Crusted in snow and ice, Cerro Aconcagua shoots up from the fertile plains of the Mendoza province to an altitude of 22,835 feet. It’s a spectacular sight, the highest peak in the Western Hemisphere towering over the finest wine-growing region in South America. The thing is, in Argentina, scenes like this are hardly out of the ordinary. The eighth largest country in the world is home to 47 major glaciers (including one that’s a whopping 30 miles long), the Patagonian steppe, and massive trout lurking in thousands of miles of rivers and streams. Naturally, you can’t see it all, even during the temperate months of an austral summer. Our advice: Spend a few days in Buenos Aires (most international flights come through here), then a few more in an adventure zone or two.

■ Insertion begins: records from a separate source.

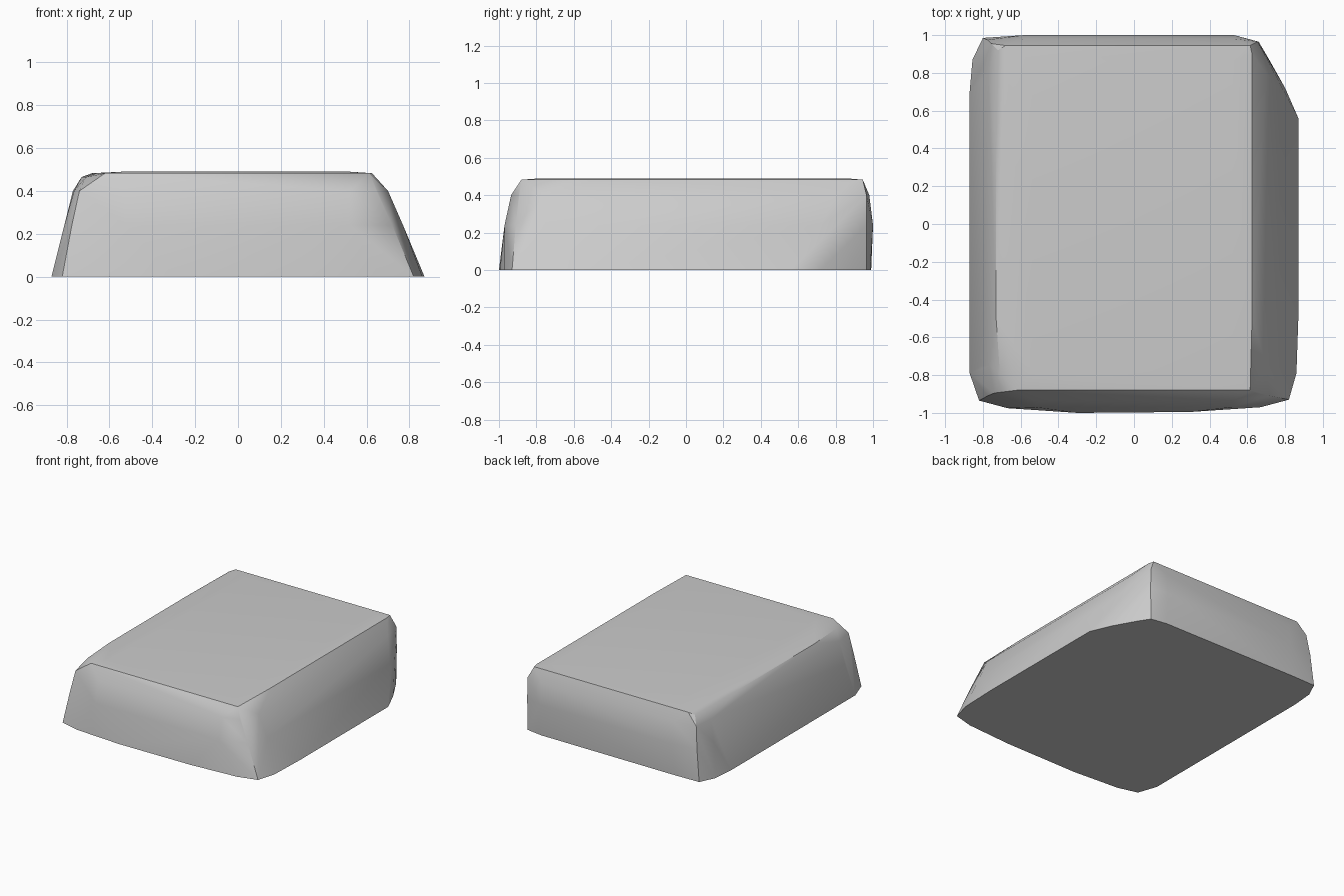
import bpy, bmesh, math

# Outlines of the block at rising heights: {z: [(x, y), ...]}
outlines = {
    0.0: [(-0.87, -0.79), (-0.82, -0.935), (-0.67, -0.975), (-0.3, -1.0), (0.3, -0.995),
          (0.67, -0.97), (0.82, -0.93), (0.86, -0.79), (0.87, -0.5), (0.87, 0.56),
          (0.80, 0.72), (0.71, 0.88), (0.655, 0.965), (0.53, 0.985), (-0.6, 0.99),
          (-0.80, 0.985), (-0.855, 0.87), (-0.87, 0.70)],
    0.24: [(-0.81, -0.75), (-0.775, -0.91), (-0.52, -0.97), (0.52, -0.97), (0.72, -0.91),
           (0.77, -0.75), (0.77, 0.72), (0.66, 0.965), (0.53, 1.0), (-0.58, 1.0),
           (-0.775, 0.975), (-0.81, 0.82)],
    0.40: [(-0.765, -0.75), (-0.74, -0.895), (-0.52, -0.935), (0.52, -0.935), (0.645, -0.895),
           (0.70, -0.75), (0.70, 0.80), (0.655, 0.965), (0.53, 0.98), (-0.58, 0.98),
           (-0.755, 0.955), (-0.77, 0.80)],
    0.465: [(-0.73, -0.5), (-0.71, -0.79), (-0.73, 0.42), (-0.72, 0.92)],
    0.483: [(-0.62, -0.88), (0.615, -0.88), (0.625, -0.5), (0.625, 0.90), (0.615, 0.945),
            (-0.68, 0.945), (-0.66, -0.6)],
    0.49: [(-0.54, -0.78), (0.52, -0.78), (0.52, 0.86), (-0.54, 0.86)],
}

# Block: faceted skin wrapped round the outlines
bm = bmesh.new()
for z, ring in outlines.items():
    for x, y in ring:
        bm.verts.new((x, y, z))
result = bmesh.ops.convex_hull(bm, input=bm.verts)
loose = [v for v in bm.verts if not v.link_faces]
bmesh.ops.delete(bm, geom=loose, context='VERTS')
bmesh.ops.dissolve_limit(bm, angle_limit=math.radians(1), verts=bm.verts, edges=bm.edges)
bmesh.ops.recalc_face_normals(bm, faces=bm.faces)

mesh = bpy.data.meshes.new("rounded_block")
bm.to_mesh(mesh)
bm.free()
block = bpy.data.objects.new("rounded_block", mesh)
bpy.context.collection.objects.link(block)

# Soft shading with crisp corners
bpy.context.view_layer.objects.active = block
block.select_set(True)
bpy.ops.object.shade_smooth_by_angle(angle=math.radians(30))
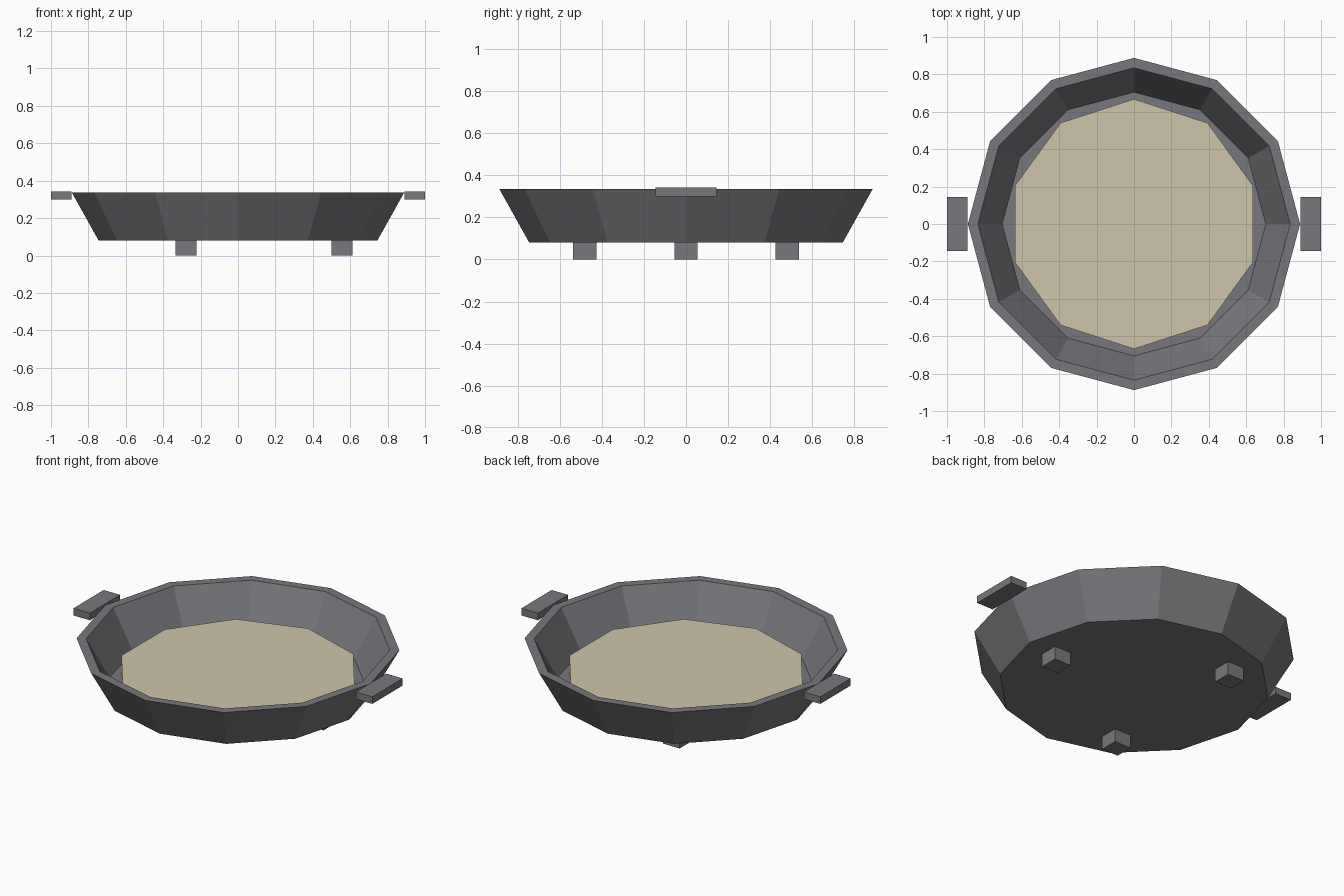
import bpy
import bmesh
from math import sin, cos, pi

cube = bpy.data.objects.get("Cube")
if cube:
    bpy.data.objects.remove(cube, do_unlink=True)


def material(name, rgb):
    mat = bpy.data.materials.new(name)
    mat.use_nodes = True
    mat.diffuse_color = (*rgb, 1)
    mat.node_tree.nodes["Principled BSDF"].inputs["Base Color"].default_value = (*rgb, 1)
    return mat


iron = material("dark_iron", (0.19, 0.188, 0.205))
sand = material("pale_sand", (0.61, 0.56, 0.41))


def finish(name, bm, mat):
    bmesh.ops.recalc_face_normals(bm, faces=bm.faces)
    mesh = bpy.data.meshes.new(name)
    bm.to_mesh(mesh)
    bm.free()
    mesh.materials.append(mat)
    obj = bpy.data.objects.new(name, mesh)
    bpy.context.collection.objects.link(obj)
    return obj


def lathe(name, profile, sides, mat):
    """Faceted solid from (radius, z) rings, capped at both ends, one corner on +y."""
    bm = bmesh.new()
    angles = [pi / 2 + 2 * pi * i / sides for i in range(sides)]
    rings = [[bm.verts.new((r * cos(a), r * sin(a), z)) for a in angles]
             for r, z in profile]
    for low, high in zip(rings, rings[1:]):
        for i in range(sides):
            j = (i + 1) % sides
            bm.faces.new((low[i], low[j], high[j], high[i]))
    bm.faces.new(rings[0])
    bm.faces.new(rings[-1])
    return finish(name, bm, mat)


def box(name, centre, size, mat):
    bm = bmesh.new()
    bmesh.ops.create_cube(bm, size=1)
    bmesh.ops.scale(bm, vec=size, verts=bm.verts)
    obj = finish(name, bm, mat)
    obj.location = centre
    return obj


# Thick-walled bowl: outer base, outer rim, inner rim, inner floor
lathe("bowl", [(0.745, 0.08), (0.888, 0.336), (0.835, 0.336), (0.705, 0.107)], 12, iron)

# Filling on the bowl floor
lathe("filling", [(0.668, 0.107), (0.668, 0.177)], 10, sand)

# Side handles
for side, x in (("left", 0.945), ("right", -0.945)):
    box(side + "_handle", (x, 0, 0.32), (0.11, 0.29, 0.043), iron)

# Three square feet, evenly spaced around the base
for i, place in enumerate(("left", "back_right", "front_right")):
    a = 2 * pi * i / 3
    box(place + "_foot", (0.556 * cos(a), 0.556 * sin(a), 0.04), (0.11, 0.11, 0.08), iron)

While travelers won’t find the fire sale of 2002, Argentina is still budget-friendly, with a night in a high-end hotel costing around $150, a steak feast running no more than $30, and a great glass of wine as cheap as a soft drink.
Published: December 2009/January 2010The Big Trip: Argentina
Glaciers, big peaks, balmy days, and vino. And right now, it’s all on sale.
Maps by Myra Klockenbrink